### INSTRUCTIONS TO FOLLOW
Since only part of the material is needed, please repeat exactly the line that includes "bedEnd('headboard', 1.102, -0.985);" and every line after it, up to the last.
------ DATASET RECORDS
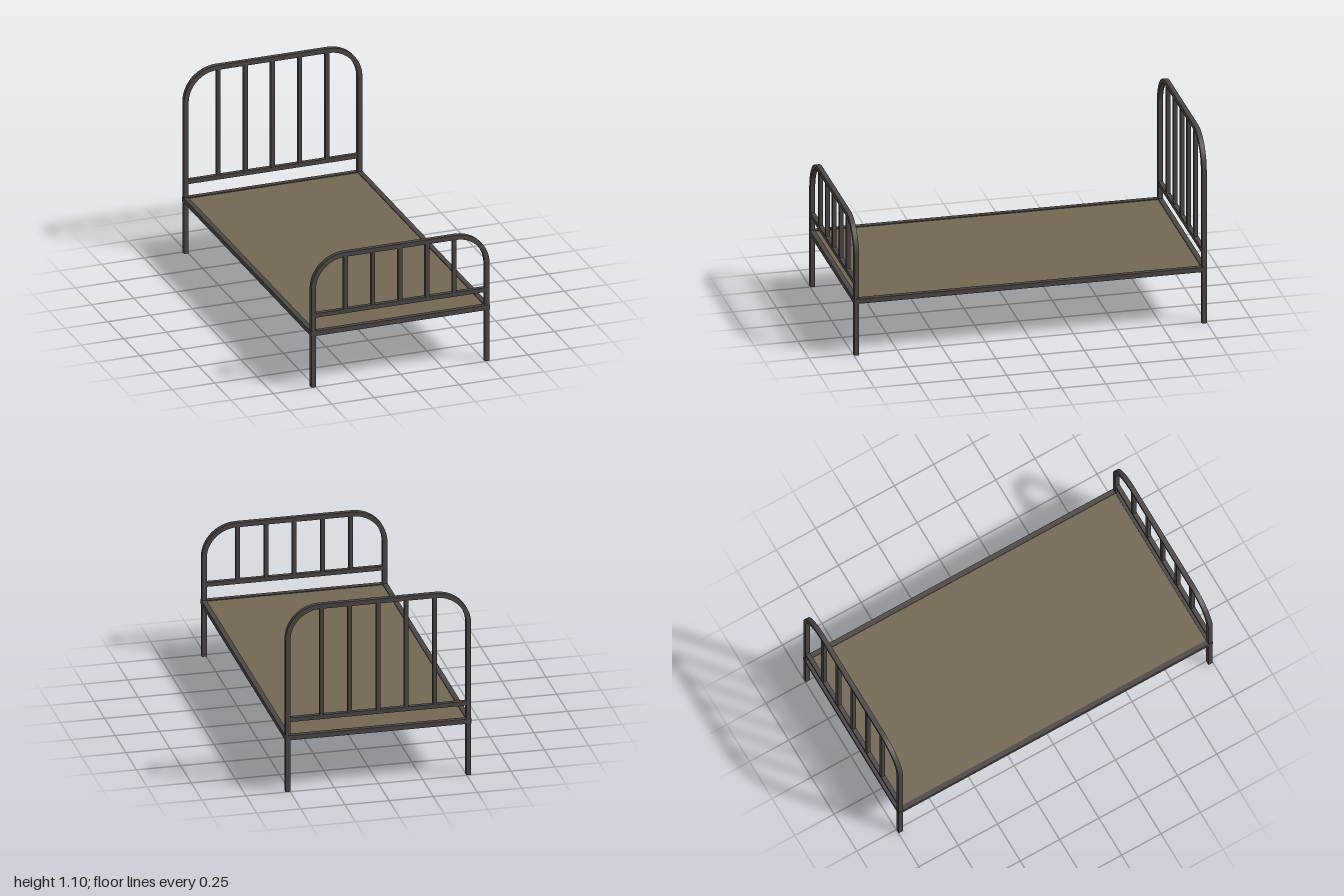
import * as THREE from 'three';

const T = 0.027;        // square tube thickness
const W = 0.525;        // half width of the bed ends
const R = 0.197;        // outer corner radius of the arches

export function createModel() {
  const metal = new THREE.MeshStandardMaterial({ color: 0x4b4746 });
  metal.name = 'dark metal';
  const canvas = new THREE.MeshStandardMaterial({ color: 0x736852 });
  canvas.name = 'olive canvas';

  const bed = new THREE.Group();
  bed.name = 'bed';

  function box(parent, name, material, w, h, d, x, y, z) {
    const mesh = new THREE.Mesh(new THREE.BoxGeometry(w, h, d), material);
    mesh.name = name;
    mesh.position.set(x, y, z);
    parent.add(mesh);
  }

  // Legs and rounded arch in one continuous square tube
  function archGeometry(height) {
    const cx = W - R, cy = height - R, w = W - T;
    const s = new THREE.Shape();
    s.moveTo(W, 0);
    s.lineTo(W, cy);
    s.absarc(cx, cy, R, 0, Math.PI / 2, false);
    s.lineTo(-cx, height);
    s.absarc(-cx, cy, R, Math.PI / 2, Math.PI, false);
    s.lineTo(-W, 0);
    s.lineTo(-w, 0);
    s.lineTo(-w, cy);
    s.absarc(-cx, cy, R - T, Math.PI, Math.PI / 2, true);
    s.lineTo(cx, height - T);
    s.absarc(cx, cy, R - T, Math.PI / 2, 0, true);
    s.lineTo(w, 0);
    s.closePath();
    const g = new THREE.ExtrudeGeometry(s, { depth: T, bevelEnabled: false, curveSegments: 16 });
    return g.translate(0, 0, -T / 2);
  }

  // Bed end: arch, lower rail and five upright bars
  function bedEnd(name, height, z) {
    const end = new THREE.Group();
    end.name = name;
    end.position.z = z;
    const arch = new THREE.Mesh(archGeometry(height), metal);
    arch.name = 'archAndLegs';
    end.add(arch);
    box(end, 'lowerRail', metal, 2 * (W - T), 0.025, 0.025, 0, 0.428, 0);
    const bottom = 0.44, top = height - T;
    for (let i = -2; i <= 2; i++) {
      box(end, 'uprightBar', metal, 0.023, top - bottom, 0.023, i * 0.16, (top + bottom) / 2, 0);
    }
    bed.add(end);
  }
  bedEnd('headboard', 1.102, -0.985);
  bedEnd('footboard', 0.782, 0.985);

  // Horizontal frame
  const frameY = 0.321;
  for (const s of [-1, 1]) {
    box(bed, 'sideRail', metal, 0.029, 0.028, 2, s * 0.5125, frameY, 0);
    box(bed, 'endRail', metal, 0.996, 0.028, 0.029, 0, frameY, s * 0.9855);
  }

  // Sleeping surface
  box(bed, 'bedBase', canvas, 0.996, 0.018, 1.942, 0, frameY, 0);

  return bed;
}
------------
### ANSWER SECTION
  bedEnd('headboard', 1.102, -0.985);
  bedEnd('footboard', 0.782, 0.985);

  // Horizontal frame
  const frameY = 0.321;
  for (const s of [-1, 1]) {
    box(bed, 'sideRail', metal, 0.029, 0.028, 2, s * 0.5125, frameY, 0);
    box(bed, 'endRail', metal, 0.996, 0.028, 0.029, 0, frameY, s * 0.9855);
  }

  // Sleeping surface
  box(bed, 'bedBase', canvas, 0.996, 0.018, 1.942, 0, frameY, 0);

  return bed;
}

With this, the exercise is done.